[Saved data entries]
Segment Open
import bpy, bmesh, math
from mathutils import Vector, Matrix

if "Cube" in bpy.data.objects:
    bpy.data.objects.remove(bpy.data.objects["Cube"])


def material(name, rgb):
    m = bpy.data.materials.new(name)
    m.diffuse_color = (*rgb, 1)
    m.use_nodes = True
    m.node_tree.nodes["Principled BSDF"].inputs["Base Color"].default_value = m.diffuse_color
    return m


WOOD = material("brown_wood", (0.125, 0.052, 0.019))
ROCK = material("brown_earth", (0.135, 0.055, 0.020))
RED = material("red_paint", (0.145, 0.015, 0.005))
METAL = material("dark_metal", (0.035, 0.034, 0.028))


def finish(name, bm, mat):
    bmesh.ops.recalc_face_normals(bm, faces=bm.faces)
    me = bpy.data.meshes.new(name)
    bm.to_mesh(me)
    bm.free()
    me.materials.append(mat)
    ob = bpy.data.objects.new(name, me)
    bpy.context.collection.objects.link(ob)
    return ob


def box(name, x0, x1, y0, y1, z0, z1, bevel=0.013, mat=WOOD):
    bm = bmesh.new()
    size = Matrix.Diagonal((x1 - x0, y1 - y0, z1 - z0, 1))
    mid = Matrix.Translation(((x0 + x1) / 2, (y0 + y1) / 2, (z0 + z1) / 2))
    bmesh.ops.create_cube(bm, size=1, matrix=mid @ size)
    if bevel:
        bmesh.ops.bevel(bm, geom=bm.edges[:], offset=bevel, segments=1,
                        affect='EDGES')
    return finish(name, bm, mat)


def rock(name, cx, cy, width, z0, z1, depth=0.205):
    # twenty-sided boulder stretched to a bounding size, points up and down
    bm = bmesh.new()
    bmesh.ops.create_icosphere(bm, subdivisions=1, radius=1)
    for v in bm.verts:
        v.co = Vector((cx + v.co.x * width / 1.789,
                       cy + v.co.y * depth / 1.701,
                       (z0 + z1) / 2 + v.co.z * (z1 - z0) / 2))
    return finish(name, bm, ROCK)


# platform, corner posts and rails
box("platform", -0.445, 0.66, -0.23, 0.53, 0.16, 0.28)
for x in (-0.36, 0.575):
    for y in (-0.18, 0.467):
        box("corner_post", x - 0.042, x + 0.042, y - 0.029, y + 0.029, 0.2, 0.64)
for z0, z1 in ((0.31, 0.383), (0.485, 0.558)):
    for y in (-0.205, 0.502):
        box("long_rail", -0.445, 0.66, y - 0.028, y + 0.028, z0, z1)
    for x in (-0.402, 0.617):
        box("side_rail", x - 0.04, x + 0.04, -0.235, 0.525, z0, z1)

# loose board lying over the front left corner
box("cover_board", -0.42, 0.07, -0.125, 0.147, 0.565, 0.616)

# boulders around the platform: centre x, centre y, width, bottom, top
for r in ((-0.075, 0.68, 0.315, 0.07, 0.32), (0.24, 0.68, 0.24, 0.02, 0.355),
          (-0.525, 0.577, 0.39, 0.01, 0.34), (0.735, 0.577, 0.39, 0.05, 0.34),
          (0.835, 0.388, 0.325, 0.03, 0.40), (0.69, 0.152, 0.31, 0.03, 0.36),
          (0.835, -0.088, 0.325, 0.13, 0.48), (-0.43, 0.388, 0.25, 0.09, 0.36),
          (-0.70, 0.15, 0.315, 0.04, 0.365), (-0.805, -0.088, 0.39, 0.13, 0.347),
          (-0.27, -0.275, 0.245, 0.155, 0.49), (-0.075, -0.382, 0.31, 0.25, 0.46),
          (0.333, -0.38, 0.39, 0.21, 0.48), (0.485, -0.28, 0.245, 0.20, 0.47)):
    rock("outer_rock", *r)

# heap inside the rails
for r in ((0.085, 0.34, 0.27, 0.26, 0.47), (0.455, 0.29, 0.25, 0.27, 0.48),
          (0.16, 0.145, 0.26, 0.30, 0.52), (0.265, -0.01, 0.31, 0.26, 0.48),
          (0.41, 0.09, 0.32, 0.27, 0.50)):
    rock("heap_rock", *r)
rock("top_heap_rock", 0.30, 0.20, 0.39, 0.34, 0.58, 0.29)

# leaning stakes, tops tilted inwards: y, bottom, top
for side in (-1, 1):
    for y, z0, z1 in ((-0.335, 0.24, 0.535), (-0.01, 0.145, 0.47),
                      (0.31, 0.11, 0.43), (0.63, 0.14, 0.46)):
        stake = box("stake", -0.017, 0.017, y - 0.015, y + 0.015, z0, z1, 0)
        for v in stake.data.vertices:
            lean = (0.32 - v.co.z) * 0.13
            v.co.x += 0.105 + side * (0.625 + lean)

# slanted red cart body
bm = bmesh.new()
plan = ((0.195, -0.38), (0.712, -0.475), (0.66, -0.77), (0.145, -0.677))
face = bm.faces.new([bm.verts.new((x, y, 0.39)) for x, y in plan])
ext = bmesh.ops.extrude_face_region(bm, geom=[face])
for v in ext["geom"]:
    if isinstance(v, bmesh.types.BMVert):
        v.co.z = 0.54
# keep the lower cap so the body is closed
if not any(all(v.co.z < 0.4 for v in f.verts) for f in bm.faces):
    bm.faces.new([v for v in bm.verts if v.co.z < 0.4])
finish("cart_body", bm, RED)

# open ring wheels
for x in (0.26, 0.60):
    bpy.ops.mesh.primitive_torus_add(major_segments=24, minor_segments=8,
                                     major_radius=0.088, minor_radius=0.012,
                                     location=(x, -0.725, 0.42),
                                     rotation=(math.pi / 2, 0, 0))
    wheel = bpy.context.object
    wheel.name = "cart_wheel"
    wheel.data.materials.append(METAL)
Segment Closed
◆ Task directions:
Retype each entry exactly, missing none.

◆ Answer to this problem:
import bpy, bmesh, math
from mathutils import Vector, Matrix

if "Cube" in bpy.data.objects:
    bpy.data.objects.remove(bpy.data.objects["Cube"])


def material(name, rgb):
    m = bpy.data.materials.new(name)
    m.diffuse_color = (*rgb, 1)
    m.use_nodes = True
    m.node_tree.nodes["Principled BSDF"].inputs["Base Color"].default_value = m.diffuse_color
    return m


WOOD = material("brown_wood", (0.125, 0.052, 0.019))
ROCK = material("brown_earth", (0.135, 0.055, 0.020))
RED = material("red_paint", (0.145, 0.015, 0.005))
METAL = material("dark_metal", (0.035, 0.034, 0.028))


def finish(name, bm, mat):
    bmesh.ops.recalc_face_normals(bm, faces=bm.faces)
    me = bpy.data.meshes.new(name)
    bm.to_mesh(me)
    bm.free()
    me.materials.append(mat)
    ob = bpy.data.objects.new(name, me)
    bpy.context.collection.objects.link(ob)
    return ob


def box(name, x0, x1, y0, y1, z0, z1, bevel=0.013, mat=WOOD):
    bm = bmesh.new()
    size = Matrix.Diagonal((x1 - x0, y1 - y0, z1 - z0, 1))
    mid = Matrix.Translation(((x0 + x1) / 2, (y0 + y1) / 2, (z0 + z1) / 2))
    bmesh.ops.create_cube(bm, size=1, matrix=mid @ size)
    if bevel:
        bmesh.ops.bevel(bm, geom=bm.edges[:], offset=bevel, segments=1,
                        affect='EDGES')
    return finish(name, bm, mat)


def rock(name, cx, cy, width, z0, z1, depth=0.205):
    # twenty-sided boulder stretched to a bounding size, points up and down
    bm = bmesh.new()
    bmesh.ops.create_icosphere(bm, subdivisions=1, radius=1)
    for v in bm.verts:
        v.co = Vector((cx + v.co.x * width / 1.789,
                       cy + v.co.y * depth / 1.701,
                       (z0 + z1) / 2 + v.co.z * (z1 - z0) / 2))
    return finish(name, bm, ROCK)


# platform, corner posts and rails
box("platform", -0.445, 0.66, -0.23, 0.53, 0.16, 0.28)
for x in (-0.36, 0.575):
    for y in (-0.18, 0.467):
        box("corner_post", x - 0.042, x + 0.042, y - 0.029, y + 0.029, 0.2, 0.64)
for z0, z1 in ((0.31, 0.383), (0.485, 0.558)):
    for y in (-0.205, 0.502):
        box("long_rail", -0.445, 0.66, y - 0.028, y + 0.028, z0, z1)
    for x in (-0.402, 0.617):
        box("side_rail", x - 0.04, x + 0.04, -0.235, 0.525, z0, z1)

# loose board lying over the front left corner
box("cover_board", -0.42, 0.07, -0.125, 0.147, 0.565, 0.616)

# boulders around the platform: centre x, centre y, width, bottom, top
for r in ((-0.075, 0.68, 0.315, 0.07, 0.32), (0.24, 0.68, 0.24, 0.02, 0.355),
          (-0.525, 0.577, 0.39, 0.01, 0.34), (0.735, 0.577, 0.39, 0.05, 0.34),
          (0.835, 0.388, 0.325, 0.03, 0.40), (0.69, 0.152, 0.31, 0.03, 0.36),
          (0.835, -0.088, 0.325, 0.13, 0.48), (-0.43, 0.388, 0.25, 0.09, 0.36),
          (-0.70, 0.15, 0.315, 0.04, 0.365), (-0.805, -0.088, 0.39, 0.13, 0.347),
          (-0.27, -0.275, 0.245, 0.155, 0.49), (-0.075, -0.382, 0.31, 0.25, 0.46),
          (0.333, -0.38, 0.39, 0.21, 0.48), (0.485, -0.28, 0.245, 0.20, 0.47)):
    rock("outer_rock", *r)

# heap inside the rails
for r in ((0.085, 0.34, 0.27, 0.26, 0.47), (0.455, 0.29, 0.25, 0.27, 0.48),
          (0.16, 0.145, 0.26, 0.30, 0.52), (0.265, -0.01, 0.31, 0.26, 0.48),
          (0.41, 0.09, 0.32, 0.27, 0.50)):
    rock("heap_rock", *r)
rock("top_heap_rock", 0.30, 0.20, 0.39, 0.34, 0.58, 0.29)

# leaning stakes, tops tilted inwards: y, bottom, top
for side in (-1, 1):
    for y, z0, z1 in ((-0.335, 0.24, 0.535), (-0.01, 0.145, 0.47),
                      (0.31, 0.11, 0.43), (0.63, 0.14, 0.46)):
        stake = box("stake", -0.017, 0.017, y - 0.015, y + 0.015, z0, z1, 0)
        for v in stake.data.vertices:
            lean = (0.32 - v.co.z) * 0.13
            v.co.x += 0.105 + side * (0.625 + lean)

# slanted red cart body
bm = bmesh.new()
plan = ((0.195, -0.38), (0.712, -0.475), (0.66, -0.77), (0.145, -0.677))
face = bm.faces.new([bm.verts.new((x, y, 0.39)) for x, y in plan])
ext = bmesh.ops.extrude_face_region(bm, geom=[face])
for v in ext["geom"]:
    if isinstance(v, bmesh.types.BMVert):
        v.co.z = 0.54
# keep the lower cap so the body is closed
if not any(all(v.co.z < 0.4 for v in f.verts) for f in bm.faces):
    bm.faces.new([v for v in bm.verts if v.co.z < 0.4])
finish("cart_body", bm, RED)

# open ring wheels
for x in (0.26, 0.60):
    bpy.ops.mesh.primitive_torus_add(major_segments=24, minor_segments=8,
                                     major_radius=0.088, minor_radius=0.012,
                                     location=(x, -0.725, 0.42),
                                     rotation=(math.pi / 2, 0, 0))
    wheel = bpy.context.object
    wheel.name = "cart_wheel"
    wheel.data.materials.append(METAL)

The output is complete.